- Photo gallery about plants infected of phytoplasma
- Phytoplasma Resource and phytoplasma classification database
- Ohio State University publishes an informative site on this topic.
- First Internet Conference of Phytopathogenic Mollicutes includes several interesting articles on this topic.
- < a href= "http://www.genomesonline.org/search.cgi?colcol=all&goldstamp=ALL&gen_type=ALL&org_name1=genus&gensp=Phytoplasma&org_domain=ALL&org_status=ALL&size2=ALL&org_size=Kb&gen_gc=ALL&phylogeny2=ALL&gen_institution=ALL&gen_funding=ALL&gen_data=ALL&cont=ALL&gen_country=ALL&gen_pheno=ALL&gen_eco=ALL&gen_disease=ALL&gen_relevance=ALL&gen_avail=ALL&selection=submit+search">Phytoplasma Genome Projects.

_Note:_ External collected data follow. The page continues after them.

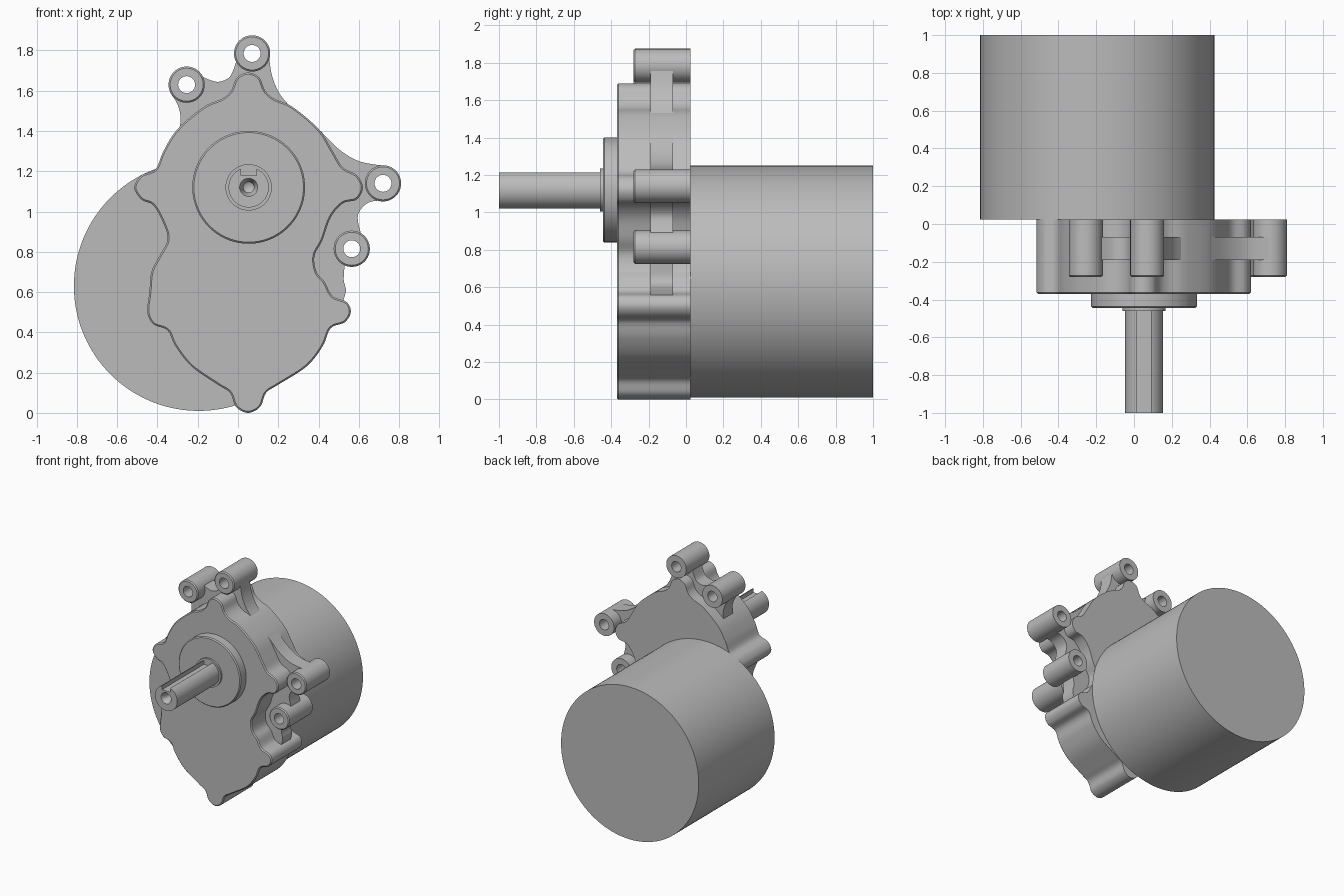
import bpy, bmesh, math
from mathutils import Vector, Matrix

default_cube = bpy.data.objects.get("Cube")
if default_cube:
    bpy.data.objects.remove(default_cube, do_unlink=True)

# One plain metal for every part
metal = bpy.data.materials.new("grey metal")
metal.use_nodes = True
grey = (0.5, 0.5, 0.5, 1)
metal.diffuse_color = grey
metal.node_tree.nodes["Principled BSDF"].inputs["Base Color"].default_value = grey


def finish(bm, name):
    """Turn a bmesh into a named object with sharp-edged smooth shading."""
    bmesh.ops.recalc_face_normals(bm, faces=bm.faces)
    mesh = bpy.data.meshes.new(name)
    bm.to_mesh(mesh)
    bm.free()
    mesh.materials.append(metal)
    obj = bpy.data.objects.new(name, mesh)
    bpy.context.collection.objects.link(obj)
    shade(obj)
    return obj


def shade(obj):
    bpy.ops.object.select_all(action='DESELECT')
    obj.select_set(True)
    bpy.context.view_layer.objects.active = obj
    bpy.ops.object.shade_smooth_by_angle(angle=math.radians(30))


def lathe(name, centre, profile, steps=64, closed=False):
    """Spin (radius, y) points round an axis along y through centre (x, z)."""
    bm = bmesh.new()
    verts = [bm.verts.new((r, y, 0)) for r, y in profile]
    pairs = list(zip(verts, verts[1:]))
    if closed:
        pairs.append((verts[-1], verts[0]))
    edges = [bm.edges.new(pair) for pair in pairs]
    bmesh.ops.spin(bm, geom=verts + edges, cent=(0, 0, 0), axis=(0, 1, 0),
                   angle=math.tau, steps=steps, use_duplicate=False)
    bmesh.ops.remove_doubles(bm, verts=bm.verts, dist=0.0001)
    bmesh.ops.translate(bm, verts=bm.verts, vec=(centre[0], 0, centre[1]))
    return finish(bm, name)


def spline(points, closed=False, steps=6):
    """Smooth curve passing through the given (x, z) points."""
    pts = [Vector(p) for p in points]
    if closed:
        pts = [pts[-1]] + pts + pts[:2]
    else:
        pts = [pts[0]] + pts + [pts[-1]]
    out = []
    for a, b, c, d in zip(pts, pts[1:], pts[2:], pts[3:]):
        for i in range(steps):
            t = i / steps
            out.append(b + (c - a) * t / 2
                       + (2 * a - 5 * b + 4 * c - d) * t * t / 2
                       + (3 * b - a - 3 * c + d) * t ** 3 / 2)
    if not closed:
        out.append(pts[-1])
    return out


def prism(name, outline, front, back, chamfer=0):
    """Extrude an (x, z) outline along y, optionally chamfering the front rim."""
    bm = bmesh.new()
    face = bm.faces.new([bm.verts.new((x, front, z)) for x, z in outline])
    rim = list(face.edges)
    grown = bmesh.ops.extrude_face_region(bm, geom=[face], use_keep_orig=True)
    moved = [g for g in grown["geom"] if isinstance(g, bmesh.types.BMVert)]
    bmesh.ops.translate(bm, verts=moved, vec=(0, back - front, 0))
    bmesh.ops.recalc_face_normals(bm, faces=bm.faces)
    if chamfer:
        bmesh.ops.bevel(bm, geom=rim, offset=chamfer, segments=1, affect='EDGES')
    return finish(bm, name)


def cut(obj, cutter):
    """Subtract a helper object and throw it away."""
    cutter.hide_render = True
    mod = obj.modifiers.new("cut", 'BOOLEAN')
    mod.operation = 'DIFFERENCE'
    mod.solver = 'EXACT'
    mod.object = cutter
    bpy.context.view_layer.objects.active = obj
    bpy.ops.object.modifier_apply(modifier=mod.name)
    bpy.data.objects.remove(cutter, do_unlink=True)
    shade(obj)


BACK = 0.025
FACE = -0.37
SHAFT = (0.053, 1.12)

# Motor can
lathe("motor_can", (-0.195, 0.63),
      [(0, BACK), (0.62, BACK), (0.62, 1), (0, 1)], steps=128)

# Gearbox housing with screw lobes round its rim, clockwise from the top
housing = [
    (.05, 1.69), (.105, 1.665), (.135, 1.6), (.18, 1.56), (.27, 1.52),
    (.4, 1.41), (.47, 1.3), (.52, 1.22), (.59, 1.18), (.62, 1.12),
    (.59, 1.06), (.52, 1.04), (.46, .97), (.42, .86), (.38, .78),
    (.39, .7), (.43, .65), (.47, .58), (.54, .55), (.56, .5),
    (.53, .45), (.46, .42), (.42, .33), (.34, .23), (.2, .14),
    (.14, .1), (.11, .03), (.05, 0), (-.01, .03), (-.04, .1),
    (-.1, .14), (-.23, .23), (-.31, .33), (-.35, .41), (-.42, .44),
    (-.45, .5), (-.44, .6), (-.43, .7), (-.39, .78), (-.35, .86),
    (-.37, .94), (-.42, 1.03), (-.48, 1.06), (-.515, 1.12), (-.48, 1.18),
    (-.41, 1.21), (-.37, 1.3), (-.3, 1.41), (-.17, 1.52), (-.08, 1.56),
    (-.035, 1.6), (-.005, 1.665)]
prism("gearbox_housing", spline(housing, closed=True), FACE, BACK, chamfer=0.008)

# Mounting bosses: chamfered tubes
bosses = {
    "upper_right": (-0.255, 1.63), "upper_left": (0.07, 1.785),
    "side_upper": (0.72, 1.14), "side_lower": (0.565, 0.815)}
HOLE, RIM, TIP = 0.042, 0.09, -0.28
for place, centre in bosses.items():
    lathe(place + "_boss", centre,
          [(HOLE, TIP), (RIM - 0.008, TIP), (RIM, TIP + 0.008),
           (RIM, BACK), (HOLE, BACK)], steps=40, closed=True)


# Webs joining each pair of bosses to the housing
def web(name, first, second, curves, inside):
    a, b = bosses[first], bosses[second]
    start, middle, end = [spline(c) for c in curves]
    outline = start + [a] + middle + [b] + end + inside
    obj = prism(name, outline, -0.19, -0.07)
    for centre in (a, b):
        cut(obj, lathe("hole_cutter", centre,
                       [(0, -0.5), (HOLE + 0.005, -0.5),
                        (HOLE + 0.005, 0.2), (0, 0.2)], steps=40))


web("upper_web", "upper_right", "upper_left",
    [[(-.3, 1.36), (-.285, 1.46), (-.3, 1.53), (-.33, 1.58)],
     [(-.18, 1.67), (-.13, 1.65), (-.09, 1.645), (-.04, 1.67), (-.01, 1.74)],
     [(.155, 1.76), (.17, 1.67), (.21, 1.58), (.28, 1.5)]],
    [(0.05, 1.4)])
web("side_web", "side_upper", "side_lower",
    [[(.41, 1.4), (.5, 1.31), (.6, 1.25), (.72, 1.228)],
     [(.7, 1.055), (.64, 1.04), (.595, .98), (.61, .89)],
     [(.53, .74), (.525, .66), (.535, .6), (.5, .5)]],
    [(0.3, 0.5), (0.3, 1.3)])

# Round pilot and thin collar round the shaft
lathe("pilot_disc", SHAFT,
      [(0, FACE + 0.02), (0.28, FACE + 0.02), (0.28, -0.437),
       (0.272, -0.445), (0, -0.445)], steps=96)
lathe("shaft_collar", SHAFT,
      [(0, -0.43), (0.115, -0.43), (0.115, -0.46), (0, -0.46)])

# Output shaft with a centre-drilled end and a keyway along the top
shaft = lathe("output_shaft", SHAFT,
              [(0, -0.42), (0.1, -0.42), (0.1, -1), (0.045, -1),
               (0.026, -0.96), (0.026, -0.88), (0, -0.865)])
bm = bmesh.new()
bmesh.ops.create_cube(bm, size=1, matrix=Matrix.Translation(
    (SHAFT[0], -0.81, 1.23)) @ Matrix.Diagonal((0.076, 0.7, 0.1, 1)))
cut(shaft, finish(bm, "keyway_cutter"))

- The Centre for Information on Coconut Lethal Yellowing (CICLY) with an associated Yahoo discussion group.
- Video of Melia yellows symptoms
- Video of maize bushy stunt symptoms
- Current research on Phytoplasmas at the Norwich Research Park